What the exercise asks: Within the entries below, the lines from the one with "from (min, max)" through the one with "ob.rotation_euler = (b" are to be set down exactly, both ends kept.
### Entries provided ###
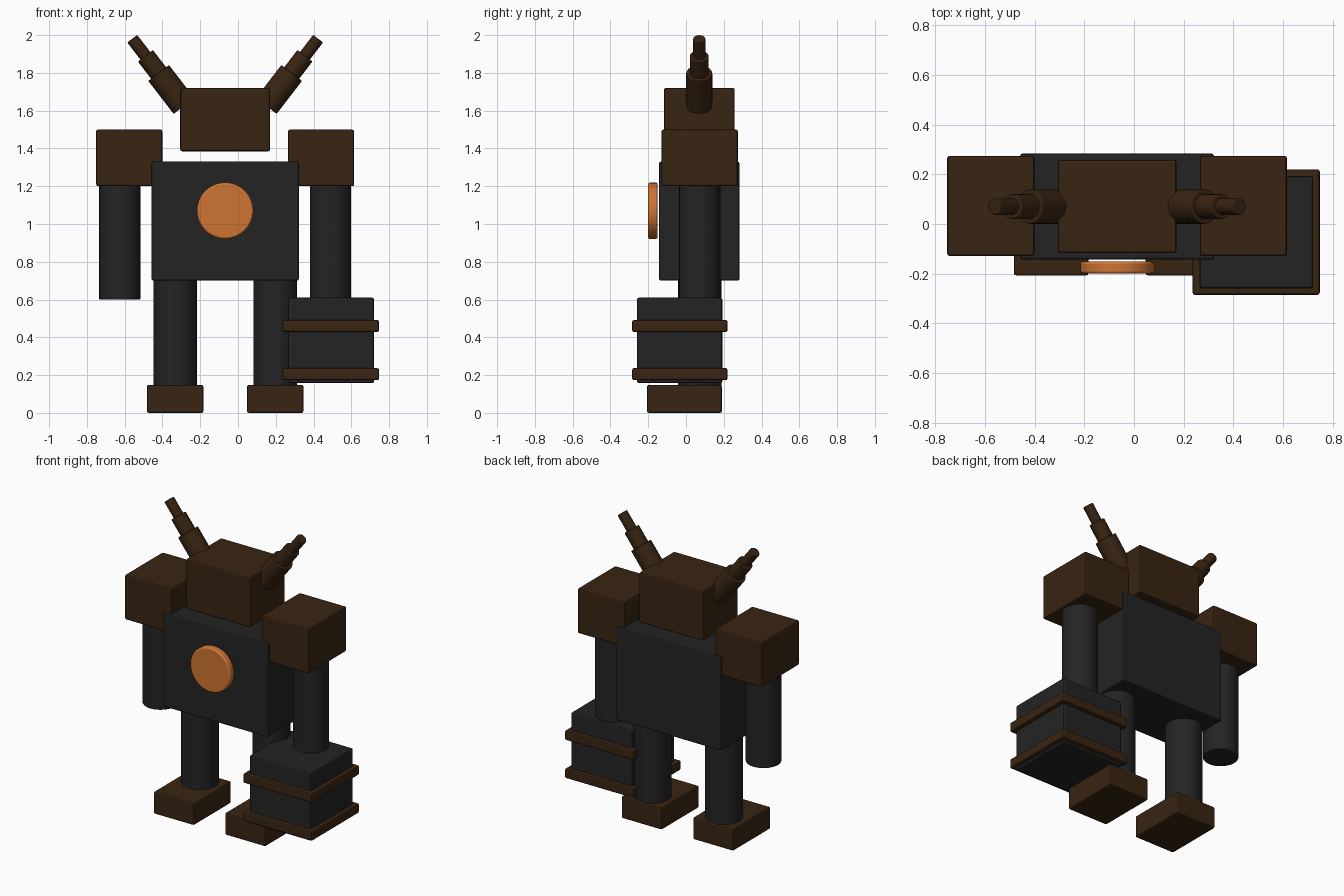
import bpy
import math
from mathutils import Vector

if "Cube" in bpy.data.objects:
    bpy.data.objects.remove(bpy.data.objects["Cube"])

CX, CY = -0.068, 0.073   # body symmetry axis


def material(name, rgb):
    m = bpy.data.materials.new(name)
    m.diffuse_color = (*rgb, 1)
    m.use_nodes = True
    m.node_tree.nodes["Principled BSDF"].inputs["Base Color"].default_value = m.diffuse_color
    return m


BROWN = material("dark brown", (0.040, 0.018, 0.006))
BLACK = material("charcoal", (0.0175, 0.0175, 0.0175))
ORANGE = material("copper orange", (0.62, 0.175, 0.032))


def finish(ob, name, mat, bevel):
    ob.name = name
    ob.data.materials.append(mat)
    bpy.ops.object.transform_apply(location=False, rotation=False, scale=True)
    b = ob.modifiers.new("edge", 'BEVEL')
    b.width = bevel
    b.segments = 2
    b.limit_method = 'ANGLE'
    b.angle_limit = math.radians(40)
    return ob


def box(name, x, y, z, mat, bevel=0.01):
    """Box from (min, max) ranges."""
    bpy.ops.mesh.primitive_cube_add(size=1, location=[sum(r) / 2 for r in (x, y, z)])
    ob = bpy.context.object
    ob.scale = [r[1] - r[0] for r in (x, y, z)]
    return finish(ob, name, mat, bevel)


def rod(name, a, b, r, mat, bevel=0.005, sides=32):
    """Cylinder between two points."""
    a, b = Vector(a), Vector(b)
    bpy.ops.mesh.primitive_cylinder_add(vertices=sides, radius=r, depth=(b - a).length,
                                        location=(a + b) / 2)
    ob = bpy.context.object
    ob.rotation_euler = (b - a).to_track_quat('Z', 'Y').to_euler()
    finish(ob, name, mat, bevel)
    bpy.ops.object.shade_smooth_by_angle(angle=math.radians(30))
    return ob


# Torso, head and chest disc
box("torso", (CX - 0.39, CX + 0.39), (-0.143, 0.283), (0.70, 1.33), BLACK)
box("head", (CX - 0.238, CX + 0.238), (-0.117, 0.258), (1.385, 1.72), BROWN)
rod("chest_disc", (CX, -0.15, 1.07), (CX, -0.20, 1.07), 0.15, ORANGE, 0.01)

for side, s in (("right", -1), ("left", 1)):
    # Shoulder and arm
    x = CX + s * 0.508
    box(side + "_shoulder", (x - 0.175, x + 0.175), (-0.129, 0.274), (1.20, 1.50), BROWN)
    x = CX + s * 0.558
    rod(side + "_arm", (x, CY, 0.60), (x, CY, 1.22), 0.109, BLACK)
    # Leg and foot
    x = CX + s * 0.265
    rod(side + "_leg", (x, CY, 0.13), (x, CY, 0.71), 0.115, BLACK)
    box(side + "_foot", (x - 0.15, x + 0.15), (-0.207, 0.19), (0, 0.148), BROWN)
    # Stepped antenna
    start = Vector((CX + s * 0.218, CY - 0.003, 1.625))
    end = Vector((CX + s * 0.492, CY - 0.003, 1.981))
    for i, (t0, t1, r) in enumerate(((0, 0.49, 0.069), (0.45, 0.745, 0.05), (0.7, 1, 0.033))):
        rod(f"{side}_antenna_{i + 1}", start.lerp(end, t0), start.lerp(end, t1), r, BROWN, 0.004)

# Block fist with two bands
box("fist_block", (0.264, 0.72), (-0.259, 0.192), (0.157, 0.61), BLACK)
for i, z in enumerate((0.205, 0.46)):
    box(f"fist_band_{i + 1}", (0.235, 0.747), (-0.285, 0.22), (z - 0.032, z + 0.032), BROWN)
###
Your solution:
    """Box from (min, max) ranges."""
    bpy.ops.mesh.primitive_cube_add(size=1, location=[sum(r) / 2 for r in (x, y, z)])
    ob = bpy.context.object
    ob.scale = [r[1] - r[0] for r in (x, y, z)]
    return finish(ob, name, mat, bevel)


def rod(name, a, b, r, mat, bevel=0.005, sides=32):
    """Cylinder between two points."""
    a, b = Vector(a), Vector(b)
    bpy.ops.mesh.primitive_cylinder_add(vertices=sides, radius=r, depth=(b - a).length,
                                        location=(a + b) / 2)
    ob = bpy.context.object
    ob.rotation_euler = (b - a).to_track_quat('Z', 'Y').to_euler()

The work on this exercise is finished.